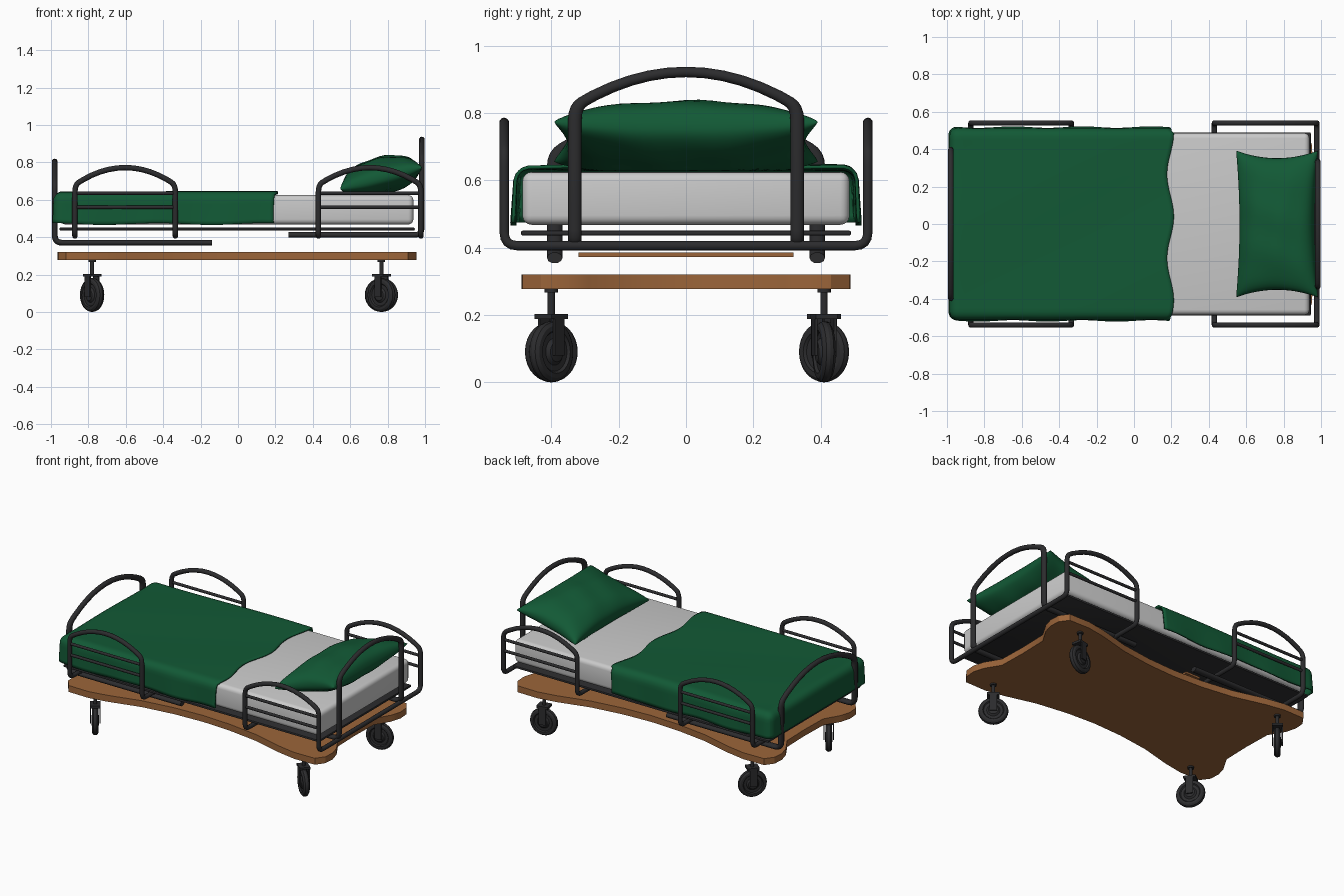
import bpy, bmesh, math
from mathutils import Vector, Matrix

if "Cube" in bpy.data.objects:
    bpy.data.objects.remove(bpy.data.objects["Cube"])


def material(name, rgb):
    m = bpy.data.materials.new(name)
    m.diffuse_color = (*rgb, 1)
    m.use_nodes = True
    m.node_tree.nodes["Principled BSDF"].inputs["Base Color"].default_value = m.diffuse_color
    return m


DARK = material("dark_metal", (0.025, 0.025, 0.027))
GREEN = material("green_cloth", (0.006, 0.10, 0.036))
WOOD = material("wood", (0.33, 0.13, 0.042))


def finish(ob, mat=None, angle=40):
    bpy.ops.object.select_all(action='DESELECT')
    ob.select_set(True)
    bpy.context.view_layer.objects.active = ob
    if ob.type == 'CURVE':
        bpy.ops.object.convert(target='MESH')
        ob = bpy.context.object
    ob.data.materials.clear()
    if mat:
        ob.data.materials.append(mat)
    bpy.ops.object.shade_smooth_by_angle(angle=math.radians(angle))
    return ob


def from_bmesh(name, bm, mat=None, angle=40):
    bmesh.ops.recalc_face_normals(bm, faces=bm.faces)
    me = bpy.data.meshes.new(name)
    bm.to_mesh(me)
    bm.free()
    ob = bpy.data.objects.new(name, me)
    bpy.context.collection.objects.link(ob)
    return finish(ob, mat, angle)


def box(name, lo, hi, mat=None, bevel=0.0, seg=3):
    lo, hi = Vector(lo), Vector(hi)
    bm = bmesh.new()
    bmesh.ops.create_cube(bm, size=1)
    for v in bm.verts:
        v.co = (lo + hi) / 2 + v.co * (hi - lo)
    if bevel:
        bmesh.ops.bevel(bm, geom=bm.edges[:], offset=bevel, segments=seg,
                        profile=0.5, affect='EDGES')
    return from_bmesh(name, bm, mat)


def rounded(pts, r, closed):
    # replace every corner of a path by a short curve
    pts = [Vector(p) for p in pts]
    n, out = len(pts), []
    for i, p in enumerate(pts):
        if not closed and i in (0, n - 1):
            out.append(p)
            continue
        a, b = pts[i - 1] - p, pts[(i + 1) % n] - p
        if a.angle(b) > 2.7:
            out.append(p)
            continue
        s = p + a.normalized() * min(r, a.length * 0.45)
        e = p + b.normalized() * min(r, b.length * 0.45)
        for k in range(5):
            t = k / 4
            out.append(s * (1 - t) ** 2 + p * 2 * t * (1 - t) + e * t * t)
    return out


def tube(name, pts, r, closed=False, sy=1.0, corner=0.04):
    cu = bpy.data.curves.new(name, 'CURVE')
    cu.dimensions = '3D'
    cu.bevel_depth, cu.bevel_resolution, cu.use_fill_caps = r, 3, True
    path = rounded(pts, corner, closed)
    sp = cu.splines.new('POLY')
    sp.points.add(len(path) - 1)
    for q, p in zip(sp.points, path):
        q.co = (p.x, p.y / sy, p.z, 1)
    sp.use_cyclic_u = closed
    ob = bpy.data.objects.new(name, cu)
    bpy.context.collection.objects.link(ob)
    ob.scale.y = sy
    return finish(ob, DARK, 60)


def arch(a, b, spring, peak, n=12):
    # (position, height) pairs of a shallow bow from a to b
    return [(a + (b - a) * i / n, spring + (peak - spring) * (1 - (2 * i / n - 1) ** 2))
            for i in range(n + 1)]


# waisted wooden base board
quarter = [(0.87, 0), (0.875, 0.19), (0.935, 0.29), (0.955, 0.36), (0.95, 0.43), (0.91, 0.485),
           (0.76, 0.488), (0.63, 0.465), (0.42, 0.41), (0.2, 0.38), (0, 0.37)]
half = quarter + [(-x - 0.01, y) for x, y in quarter[-2::-1]]
outline = half + [(x, -y) for x, y in half[-2:0:-1]]
bm = bmesh.new()
f = bm.faces.new([bm.verts.new((x, y, 0.277)) for x, y in outline])
ext = bmesh.ops.extrude_face_region(bm, geom=[f])
bmesh.ops.translate(bm, vec=(0, 0, 0.043), verts=[g for g in ext['geom'] if isinstance(g, bmesh.types.BMVert)])
from_bmesh("base_board", bm, WOOD, 30)
box("wooden_crossbar", (-0.25, -0.32, 0.373), (-0.14, 0.32, 0.386), WOOD)

# castors, each swivelled to its own angle
wheel_half = [(0.012, 0.024), (0.03, 0.022), (0.04, 0.012), (0.058, 0.012), (0.064, 0.02),
              (0.078, 0.019), (0.088, 0.011), (0.091, 0)]
wheel_profile = wheel_half + [(r, -w) for r, w in wheel_half[-2::-1]]
for label, x, y, yaw in (("foot_front", -0.78, -0.40, -55), ("foot_back", -0.78, 0.41, 50),
                         ("head_front", 0.767, -0.40, -40), ("head_back", 0.767, 0.41, 12)):
    place = Matrix.Translation((x, y, 0)) @ Matrix.Rotation(math.radians(yaw), 4, 'Z')
    bm = bmesh.new()
    n = 28
    rings = [[bm.verts.new((r * math.cos(2 * math.pi * k / n), w, 0.091 + r * math.sin(2 * math.pi * k / n)))
              for k in range(n)] for r, w in wheel_profile]
    for a, b in zip(rings, rings[1:]):
        for k in range(n):
            bm.faces.new((a[k], a[(k + 1) % n], b[(k + 1) % n], b[k]))
    bm.faces.new(rings[0])
    bm.faces.new(rings[-1])
    from_bmesh(label + "_wheel", bm, DARK, 30).matrix_world = place
    bm = bmesh.new()
    for loc, size in (((0, 0.029, 0.14), (0.045, 0.008, 0.12)), ((0, -0.029, 0.14), (0.045, 0.008, 0.12)),
                      ((0, 0, 0.196), (0.075, 0.066, 0.015))):
        bmesh.ops.create_cube(bm, size=1, matrix=Matrix.Translation(loc) @ Matrix.Diagonal((*size, 1)))
    for r, z, h in ((0.011, 0.24, 0.08), (0.02, 0.273, 0.012)):
        bmesh.ops.create_cone(bm, cap_ends=True, segments=14, radius1=r, radius2=r, depth=h,
                              matrix=Matrix.Translation((0, 0, z)))
    from_bmesh(label + "_fork", bm, DARK).matrix_world = place

# bed deck and mattress
box("bed_deck", (-0.955, -0.49, 0.436), (0.945, 0.49, 0.451), DARK, 0.005, 2)
box("mattress", (-0.95, -0.486, 0.468), (0.938, 0.486, 0.625), None, 0.028, 4)

# head and foot hoops running under the bed
for name, x, end, y, low, spring, peak, r, sy in (
        ("head_hoop", 0.983, 0.27, 0.33, 0.412, 0.82, 0.922, 0.0155, 1.3),
        ("foot_hoop", -0.98, -0.14, 0.39, 0.37, 0.68, 0.803, 0.0165, 1.4)):
    bow = [(x, p, z) for p, z in arch(-y, y, spring, peak)]
    tube(name, [(end, -y, low), (x, -y, low)] + bow + [(x, y, low), (end, y, low)], r, sy=sy)

# side rails: one closed loop per pair, with slats
for label, x0, x1 in (("head", 0.43, 0.978), ("foot", -0.872, -0.335)):
    bow = arch(x0, x1, 0.68, 0.772)
    Y, low = 0.54, 0.406
    loop = [(x0, -Y, low)] + [(x, -Y, z) for x, z in bow] + [(x1, -Y, low), (x1, Y, low)]
    loop += [(x, Y, z) for x, z in reversed(bow)] + [(x0, Y, low)]
    tube(label + "_side_rails", loop, 0.0145, closed=True)
    for side, y in (("front", -Y), ("back", Y)):
        for z in (0.56, 0.635):
            tube(f"{label}_{side}_slat", [(x0, y, z), (x1, y, z)], 0.0095)

# blanket: a flat sheet folded over a rounded box
bm = bmesh.new()
X0, YE, TOP, DROP, R = -0.985, 0.51, 0.643, 0.172, 0.045
NX, NY = 60, 64
rows = []
for i in range(NX + 1):
    row = []
    for j in range(NY + 1):
        t = -(YE + DROP) + 2 * (YE + DROP) * j / NY
        hem = 0.195 + 0.018 * math.sin(t * 14 + 1.0) * (1 if abs(t) < YE else 0.3)
        s = X0 - DROP + (hem - X0 + DROP) * i / NX
        drop = max(X0 - s, abs(t) - YE, 0)
        p = Vector((max(s, X0), max(-YE, min(YE, t)), TOP - drop))
        core = Vector((max(p.x, X0 + R), max(-YE + R, min(YE - R, p.y)), min(p.z, TOP - R)))
        d = p - core
        if d.length > 1e-6:
            p = core + d.normalized() * R
        low = drop / DROP
        p.y += math.copysign(0.008 * low, p.y) + 0.004 * low * math.sin(p.x * 17)
        p.x -= 0.008 * low * max(0, (-0.8 - p.x) / 0.2)
        p.z += (1 - low) * 0.005 * math.sin(4 * p.x - 3 * p.y) * math.cos(5 * p.y + 1)
        p.z += low * 0.005 * math.sin(p.x * 11)
        row.append(bm.verts.new(p))
    rows.append(row)
for i in range(NX):
    for j in range(NY):
        bm.faces.new((rows[i][j], rows[i + 1][j], rows[i + 1][j + 1], rows[i][j + 1]))
bmesh.ops.remove_doubles(bm, verts=bm.verts[:], dist=0.0005)
blanket = from_bmesh("blanket", bm, GREEN, 60)
mod = blanket.modifiers.new("thickness", 'SOLIDIFY')
mod.thickness, mod.offset = 0.01, -1

# pillow: two puffed sheets joined at a pinched seam, leaning up to the head
bm = bmesh.new()
N = 28
tilt = Matrix.Translation((0.765, 0, 0.715)) @ Matrix.Rotation(math.radians(-15), 4, 'Y')
for h in (0.112, -0.09):
    g = []
    for i in range(N + 1):
        for j in range(N + 1):
            u, v = (-math.cos(math.pi * k / N) for k in (i, j))
            puff = ((1 - u * u) * (1 - v * v)) ** 0.5 if 0 < i < N and 0 < j < N else 0
            wrinkle = 0.006 * puff * math.sin(5 * u + 4 * v) * math.cos(3 * u - 6 * v)
            p = tilt @ Vector((u * (0.226 - 0.022 * (1 - v * v)),
                               v * (0.392 - 0.04 * (1 - u * u)), h * puff ** 0.8 + wrinkle))
            p.z = max(p.z, 0.628)
            g.append(bm.verts.new(p))
    for i in range(N):
        for j in range(N):
            a = i * (N + 1) + j
            bm.faces.new((g[a], g[a + 1], g[a + N + 2], g[a + N + 1]))
bmesh.ops.remove_doubles(bm, verts=bm.verts[:], dist=0.0003)
from_bmesh("pillow", bm, GREEN, 60)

════════

Task objective —
Scan the listing above for the line that has "bmesh.ops.remove_doubles(bm, verts=bm.verts[:], dist=0.0005)", then copy exactly from that line through the line that has "u, v = (-math.cos(math.pi".

Exercise result —
bmesh.ops.remove_doubles(bm, verts=bm.verts[:], dist=0.0005)
blanket = from_bmesh("blanket", bm, GREEN, 60)
mod = blanket.modifiers.new("thickness", 'SOLIDIFY')
mod.thickness, mod.offset = 0.01, -1

# pillow: two puffed sheets joined at a pinched seam, leaning up to the head
bm = bmesh.new()
N = 28
tilt = Matrix.Translation((0.765, 0, 0.715)) @ Matrix.Rotation(math.radians(-15), 4, 'Y')
for h in (0.112, -0.09):
    g = []
    for i in range(N + 1):
        for j in range(N + 1):
            u, v = (-math.cos(math.pi * k / N) for k in (i, j))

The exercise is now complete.